INDIANAPOLIS — A bill passed the Indiana Senate which would ban books from schools considered “inappropriate” to minors.

Senate Bill 12 requires each school corporation or charter school to publish a list of each book available in their library online and in a physical copy for parents or guardians of students.

If a parent thinks any book is inappropriate, they can submit a complaint. An appeals committee made of the school principle, a parent/guardian, and a librarian at the school will then decide if the complaint is valid. Then, they can either remove the book entirely, move it to an age-appropriate section of the library, or deny the complaint.

Another section of the bill amends a prosecution defense to obscenity that can protect schools if students see inappropriate materials for a legitimate educational purpose.

Senate Bill 12 removes schools from having that defense, but gives it to colleges and universities. However, it limits the scope to only legitimate scientific purposes instead of educational.

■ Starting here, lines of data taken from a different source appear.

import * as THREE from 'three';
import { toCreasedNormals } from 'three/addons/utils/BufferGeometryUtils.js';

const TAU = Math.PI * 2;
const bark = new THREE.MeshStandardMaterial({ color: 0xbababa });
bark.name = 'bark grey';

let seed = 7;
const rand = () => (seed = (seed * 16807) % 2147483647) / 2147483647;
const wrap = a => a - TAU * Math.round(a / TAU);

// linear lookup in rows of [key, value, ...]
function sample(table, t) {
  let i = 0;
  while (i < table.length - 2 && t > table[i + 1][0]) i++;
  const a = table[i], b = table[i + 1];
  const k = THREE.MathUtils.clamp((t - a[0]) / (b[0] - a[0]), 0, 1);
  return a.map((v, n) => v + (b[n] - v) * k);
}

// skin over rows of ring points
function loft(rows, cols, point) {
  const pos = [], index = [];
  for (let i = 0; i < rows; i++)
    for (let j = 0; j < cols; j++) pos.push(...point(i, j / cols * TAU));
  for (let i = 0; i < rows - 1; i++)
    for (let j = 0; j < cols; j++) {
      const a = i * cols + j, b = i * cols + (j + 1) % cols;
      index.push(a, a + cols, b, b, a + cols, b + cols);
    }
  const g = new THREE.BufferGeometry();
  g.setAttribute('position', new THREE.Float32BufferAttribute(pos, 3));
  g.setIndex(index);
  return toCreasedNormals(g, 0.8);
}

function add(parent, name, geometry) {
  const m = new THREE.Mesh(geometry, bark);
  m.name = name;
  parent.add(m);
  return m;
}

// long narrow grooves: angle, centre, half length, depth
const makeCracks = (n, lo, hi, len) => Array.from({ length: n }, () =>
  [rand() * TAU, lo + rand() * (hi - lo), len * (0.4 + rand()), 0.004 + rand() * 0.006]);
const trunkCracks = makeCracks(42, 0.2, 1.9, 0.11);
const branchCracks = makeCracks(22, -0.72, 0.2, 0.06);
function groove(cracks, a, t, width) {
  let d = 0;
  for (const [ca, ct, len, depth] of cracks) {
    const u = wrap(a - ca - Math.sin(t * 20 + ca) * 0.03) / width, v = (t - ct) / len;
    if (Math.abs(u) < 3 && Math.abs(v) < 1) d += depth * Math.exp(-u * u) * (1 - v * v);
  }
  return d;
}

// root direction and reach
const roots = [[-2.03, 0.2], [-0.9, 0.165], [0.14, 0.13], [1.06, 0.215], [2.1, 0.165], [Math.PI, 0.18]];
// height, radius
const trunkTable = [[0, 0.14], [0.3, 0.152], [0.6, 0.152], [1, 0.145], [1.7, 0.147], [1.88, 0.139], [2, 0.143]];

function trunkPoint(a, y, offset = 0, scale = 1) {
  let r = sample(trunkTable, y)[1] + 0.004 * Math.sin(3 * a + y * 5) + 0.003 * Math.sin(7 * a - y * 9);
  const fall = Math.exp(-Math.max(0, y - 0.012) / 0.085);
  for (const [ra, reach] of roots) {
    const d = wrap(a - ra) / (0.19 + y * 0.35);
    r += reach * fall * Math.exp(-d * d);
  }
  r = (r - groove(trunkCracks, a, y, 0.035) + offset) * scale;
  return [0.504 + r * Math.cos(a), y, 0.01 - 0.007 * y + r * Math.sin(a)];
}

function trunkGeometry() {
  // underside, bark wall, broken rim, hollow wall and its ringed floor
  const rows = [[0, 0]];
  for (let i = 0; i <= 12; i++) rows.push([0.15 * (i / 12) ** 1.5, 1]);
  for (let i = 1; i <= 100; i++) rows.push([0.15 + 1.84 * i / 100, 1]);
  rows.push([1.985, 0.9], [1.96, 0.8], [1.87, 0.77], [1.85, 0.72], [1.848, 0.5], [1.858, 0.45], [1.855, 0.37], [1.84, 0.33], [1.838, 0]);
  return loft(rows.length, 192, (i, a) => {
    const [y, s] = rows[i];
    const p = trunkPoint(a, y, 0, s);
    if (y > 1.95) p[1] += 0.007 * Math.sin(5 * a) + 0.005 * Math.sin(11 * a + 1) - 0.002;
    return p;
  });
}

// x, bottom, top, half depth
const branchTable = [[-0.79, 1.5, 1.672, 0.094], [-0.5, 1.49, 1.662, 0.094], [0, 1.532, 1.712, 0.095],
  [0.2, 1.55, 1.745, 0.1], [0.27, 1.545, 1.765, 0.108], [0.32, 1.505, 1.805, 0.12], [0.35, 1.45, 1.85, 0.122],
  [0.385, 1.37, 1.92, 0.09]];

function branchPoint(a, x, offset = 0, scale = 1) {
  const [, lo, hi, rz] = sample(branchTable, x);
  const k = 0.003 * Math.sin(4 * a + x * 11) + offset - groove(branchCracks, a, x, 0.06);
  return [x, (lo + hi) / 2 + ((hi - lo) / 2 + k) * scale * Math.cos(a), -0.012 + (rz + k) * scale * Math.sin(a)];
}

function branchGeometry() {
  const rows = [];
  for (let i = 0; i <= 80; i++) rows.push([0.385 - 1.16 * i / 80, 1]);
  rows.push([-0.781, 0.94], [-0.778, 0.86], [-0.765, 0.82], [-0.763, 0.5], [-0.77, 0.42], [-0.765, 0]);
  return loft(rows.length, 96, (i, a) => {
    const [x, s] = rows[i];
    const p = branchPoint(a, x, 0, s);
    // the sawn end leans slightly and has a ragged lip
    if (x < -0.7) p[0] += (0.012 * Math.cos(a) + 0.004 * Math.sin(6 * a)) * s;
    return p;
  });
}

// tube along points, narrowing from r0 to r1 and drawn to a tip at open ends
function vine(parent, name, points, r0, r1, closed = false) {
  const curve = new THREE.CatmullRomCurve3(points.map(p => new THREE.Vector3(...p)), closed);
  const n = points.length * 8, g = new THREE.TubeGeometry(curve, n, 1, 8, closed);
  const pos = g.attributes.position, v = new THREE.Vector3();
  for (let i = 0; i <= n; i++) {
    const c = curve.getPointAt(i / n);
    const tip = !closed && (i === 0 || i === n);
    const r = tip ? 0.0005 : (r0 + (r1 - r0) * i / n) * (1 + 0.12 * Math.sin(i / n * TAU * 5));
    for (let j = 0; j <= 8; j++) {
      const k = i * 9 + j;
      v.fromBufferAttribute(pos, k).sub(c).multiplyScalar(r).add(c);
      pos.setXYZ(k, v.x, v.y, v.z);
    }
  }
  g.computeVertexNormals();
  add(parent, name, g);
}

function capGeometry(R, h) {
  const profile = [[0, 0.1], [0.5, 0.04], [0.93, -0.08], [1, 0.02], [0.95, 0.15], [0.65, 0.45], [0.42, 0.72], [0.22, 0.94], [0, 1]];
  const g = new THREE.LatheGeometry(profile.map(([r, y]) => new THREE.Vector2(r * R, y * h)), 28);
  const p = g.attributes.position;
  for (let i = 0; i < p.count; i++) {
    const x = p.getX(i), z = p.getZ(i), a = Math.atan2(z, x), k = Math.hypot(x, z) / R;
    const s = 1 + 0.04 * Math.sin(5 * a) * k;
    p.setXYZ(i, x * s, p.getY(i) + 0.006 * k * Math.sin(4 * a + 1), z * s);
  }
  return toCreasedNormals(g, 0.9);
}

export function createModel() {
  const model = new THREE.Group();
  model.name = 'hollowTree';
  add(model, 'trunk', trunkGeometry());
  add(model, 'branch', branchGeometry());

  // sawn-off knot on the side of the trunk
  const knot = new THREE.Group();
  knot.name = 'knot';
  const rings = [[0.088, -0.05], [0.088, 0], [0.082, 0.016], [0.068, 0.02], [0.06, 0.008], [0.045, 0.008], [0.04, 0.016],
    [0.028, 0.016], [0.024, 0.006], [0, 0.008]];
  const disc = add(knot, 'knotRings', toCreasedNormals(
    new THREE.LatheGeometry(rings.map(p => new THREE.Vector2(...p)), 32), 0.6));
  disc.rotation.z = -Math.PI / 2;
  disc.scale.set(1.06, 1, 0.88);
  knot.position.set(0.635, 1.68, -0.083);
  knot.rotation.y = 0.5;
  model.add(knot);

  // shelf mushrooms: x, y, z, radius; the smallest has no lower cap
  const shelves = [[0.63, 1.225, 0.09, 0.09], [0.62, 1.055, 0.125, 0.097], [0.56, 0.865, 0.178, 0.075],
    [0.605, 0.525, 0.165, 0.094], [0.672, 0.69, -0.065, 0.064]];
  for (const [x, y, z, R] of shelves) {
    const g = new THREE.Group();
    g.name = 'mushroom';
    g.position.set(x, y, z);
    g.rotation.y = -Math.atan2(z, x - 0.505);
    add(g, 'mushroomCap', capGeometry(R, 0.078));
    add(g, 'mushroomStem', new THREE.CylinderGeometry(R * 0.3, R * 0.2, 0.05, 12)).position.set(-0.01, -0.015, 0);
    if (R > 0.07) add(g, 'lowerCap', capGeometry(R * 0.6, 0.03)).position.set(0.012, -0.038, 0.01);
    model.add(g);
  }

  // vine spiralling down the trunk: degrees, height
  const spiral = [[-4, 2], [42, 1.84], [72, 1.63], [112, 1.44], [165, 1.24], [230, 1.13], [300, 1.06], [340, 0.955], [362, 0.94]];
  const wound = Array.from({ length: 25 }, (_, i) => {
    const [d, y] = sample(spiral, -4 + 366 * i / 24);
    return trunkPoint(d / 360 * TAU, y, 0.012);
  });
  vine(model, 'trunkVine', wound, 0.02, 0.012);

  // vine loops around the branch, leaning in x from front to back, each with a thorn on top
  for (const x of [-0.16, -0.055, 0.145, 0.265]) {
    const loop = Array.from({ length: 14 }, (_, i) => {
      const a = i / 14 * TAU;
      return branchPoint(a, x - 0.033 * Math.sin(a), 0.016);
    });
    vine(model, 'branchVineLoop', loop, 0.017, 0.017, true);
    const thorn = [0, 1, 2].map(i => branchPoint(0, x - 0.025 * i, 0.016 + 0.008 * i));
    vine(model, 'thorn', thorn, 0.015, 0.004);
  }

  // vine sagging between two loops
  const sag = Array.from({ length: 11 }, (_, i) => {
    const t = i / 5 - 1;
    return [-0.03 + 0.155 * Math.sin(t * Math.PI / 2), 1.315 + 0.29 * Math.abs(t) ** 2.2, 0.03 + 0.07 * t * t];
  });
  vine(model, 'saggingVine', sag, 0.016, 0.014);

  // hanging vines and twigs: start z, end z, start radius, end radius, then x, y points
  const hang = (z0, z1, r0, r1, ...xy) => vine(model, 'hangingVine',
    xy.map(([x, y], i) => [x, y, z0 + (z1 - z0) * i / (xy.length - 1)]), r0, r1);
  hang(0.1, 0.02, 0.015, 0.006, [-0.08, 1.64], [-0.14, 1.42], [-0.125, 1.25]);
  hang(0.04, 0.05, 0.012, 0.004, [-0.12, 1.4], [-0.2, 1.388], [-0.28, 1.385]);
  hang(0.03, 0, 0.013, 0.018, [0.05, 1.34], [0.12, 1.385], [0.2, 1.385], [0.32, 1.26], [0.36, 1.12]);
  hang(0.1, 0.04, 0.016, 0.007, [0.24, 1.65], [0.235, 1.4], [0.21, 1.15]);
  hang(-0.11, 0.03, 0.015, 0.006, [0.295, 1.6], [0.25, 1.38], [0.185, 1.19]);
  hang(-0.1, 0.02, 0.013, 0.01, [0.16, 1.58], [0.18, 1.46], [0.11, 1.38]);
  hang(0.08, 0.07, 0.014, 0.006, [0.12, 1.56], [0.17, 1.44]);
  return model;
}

State senators took to the stage to testify Tuesday, arguing over what can be considered inappropriate.

Republican Sen. Scott Baldwin argued that it protects students from obscene materials in schools.

“You can take something that would be illegal to hand to a child on the street,” Sen. Baldwin said, “…But if I was in a school building, or in a library, it would be illegal. And that’s what this bill is trying to do, it’s trying to correct that loophole. Not that we’re indicting libraries or coming after libraries in any shape or form.”

But two Democrats spoke that the language is vague. Who gets to decide what is and what isn’t appropriate?

“We’re talking about inappropriate material. Nobody in this chamber is probably going to agree as to the specific line for which inappropriate is,” said Sen. Rodney Pol.

He worries that the law could be abused, “You’re going to have folks that go on crusades – community to community – saying, ‘Hey, we got this book banned over here. We want you to pull it off the shelves over here.'”

Then Sen. Andrea Hunley raised the issue to a specific book that covers the transatlantic slave trade, but also contains an illustration of partial nudity and a forced kiss.

“I would argue about taking it in full context. I think that if we look at this book as a whole, it has value. But again, a parent may not see it that way. A parent may see this as truly obscene.”

Senate bill 12 was passed with a vote of 37 to 12. It now moves to the Indiana House to be voted on.